We arrived at the cruise ship terminal well in advance of the 11 o’clock boarding time. It’s situations like this where being a wheelchair user has its advantages. At every turn, workers directed us to secret openings in the queue, wormholes in the space-time continuum. Finally, we were grouped together with all the other disabled people at the front of the line. In fact, I was literally the first guest to board the ship when the big door opened. Take that, you healthy, high and mighty walking types.
The next consideration is always the room, and we’ve never been dissatisfied on a cruise ship. Most cabins, other than the high-priced ones, are unbelievably small. The comedian who entertained us on the first night of the cruise joked, “I was taking a shower when I slipped and fell, but luckily the bed was right there to catch me.” The wheelchair accessible cabins, however, resemble a typical hotel room, and at no extra cost. Our cabin on Anthem of The Seas did not disappoint.
Much of what we will do on this cruise is unscripted, unplanned, logistics free. But a few items required signing up and scheduling. And with 4800 competitors for a limited number of slots, Kim and I concentrated on making reservations first. We spent the better part of two hours waiting in lines. I was given no special dispensation in these cases, and I guess I didn’t deserve it. But, soon enough we were signed up for activities, shows, and dinners for the rest of the week.
We enjoyed a 5-star meal in the main dining room on Sunday, the first night, and then we participated in typical evening activities: going to a show, sipping cocktails while watching musicians, and gambling at the casino. Each evening follows this most enjoyable template. 
Watch this space for more updates.

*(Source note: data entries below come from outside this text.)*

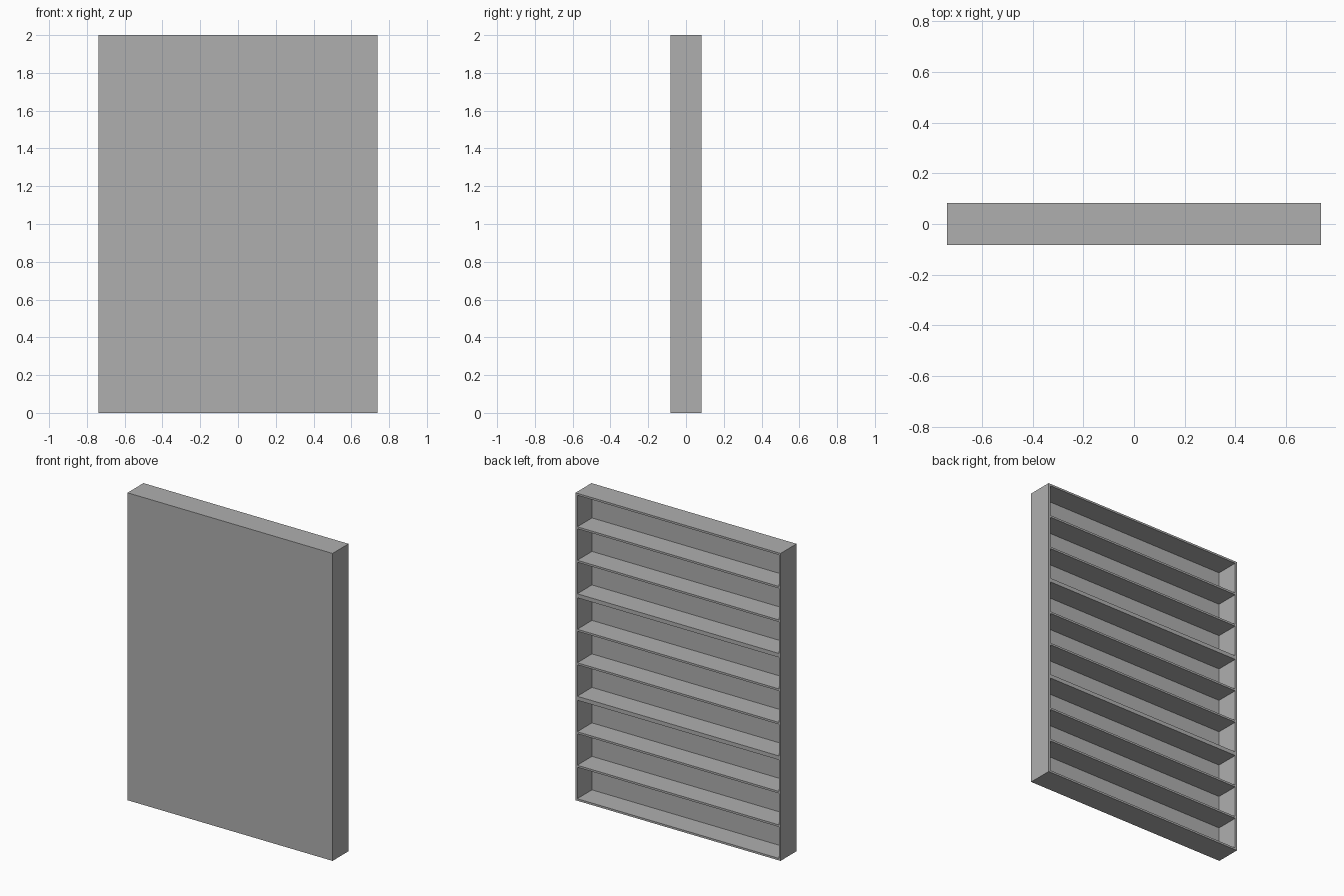
import bpy

if "Cube" in bpy.data.objects:
    bpy.data.objects.remove(bpy.data.objects["Cube"])

W, D, H = 1.476, 0.164, 2.0   # overall width, depth, height
T = 0.013                     # board thickness
BAYS = 3                      # stacked bays, each with two inner shelves
BAY_H = H / BAYS
GAP = (BAY_H - 4 * T) / 3     # clear height of one compartment

# Dark grey finish
grey = bpy.data.materials.new("dark_grey")
grey.diffuse_color = (0.43, 0.43, 0.43, 1)
grey.use_nodes = True
grey.node_tree.nodes["Principled BSDF"].inputs["Base Color"].default_value = grey.diffuse_color


def board(name, x0, x1, y0, y1, z0, z1):
    bpy.ops.mesh.primitive_cube_add(
        size=1, location=((x0 + x1) / 2, (y0 + y1) / 2, (z0 + z1) / 2))
    ob = bpy.context.object
    ob.name = name
    ob.scale = (x1 - x0, y1 - y0, z1 - z0)
    bpy.ops.object.transform_apply(location=False, rotation=False, scale=True)
    ob.data.materials.append(grey)
    return ob


xi = W / 2 - T                # inner half width
yf, yb = -D / 2, D / 2        # front and back planes

# Closed front panel and side boards
board("front_panel", -W / 2, W / 2, yf, yf + T, 0, H)
board("left_side", -W / 2, -xi, yf + T, yb, 0, H)
board("right_side", xi, W / 2, yf + T, yb, 0, H)

# Bottom and top boards
board("bottom_board", -xi, xi, yf + T, yb, 0, T)
board("top_board", -xi, xi, yf + T, yb, H - T, H)

# Double-thickness dividers between bays
for i in range(1, BAYS):
    z = i * BAY_H
    board(f"divider_{i}", -xi, xi, yf + T, yb, z - T, z + T)

# Two thin shelves inside each bay
for i in range(BAYS):
    for j in (1, 2):
        z = i * BAY_H + j * (GAP + T)
        board(f"shelf_{i * 2 + j}", -xi, xi, yf + T, yb, z, z + T)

  1. I look forward to your posts, Michigan tech. Smooth sailing/cruising. I am just back from a few days at The Paris in Las Vegas. The sidewalks there are so crowded that it was hard to ride the scooter I rented. I won’t even try to cross the Boulevard again to go to the Velaggio and other hotels across the street. We had fun but traveling sure is getting harder. Maybe I will take a cruise one day.
    Linda Safran

    1. Linda, I enjoy Las Vegas once in a while, but I definitely recommend cruising.

  2. your blog is one of the few internet that stops my day!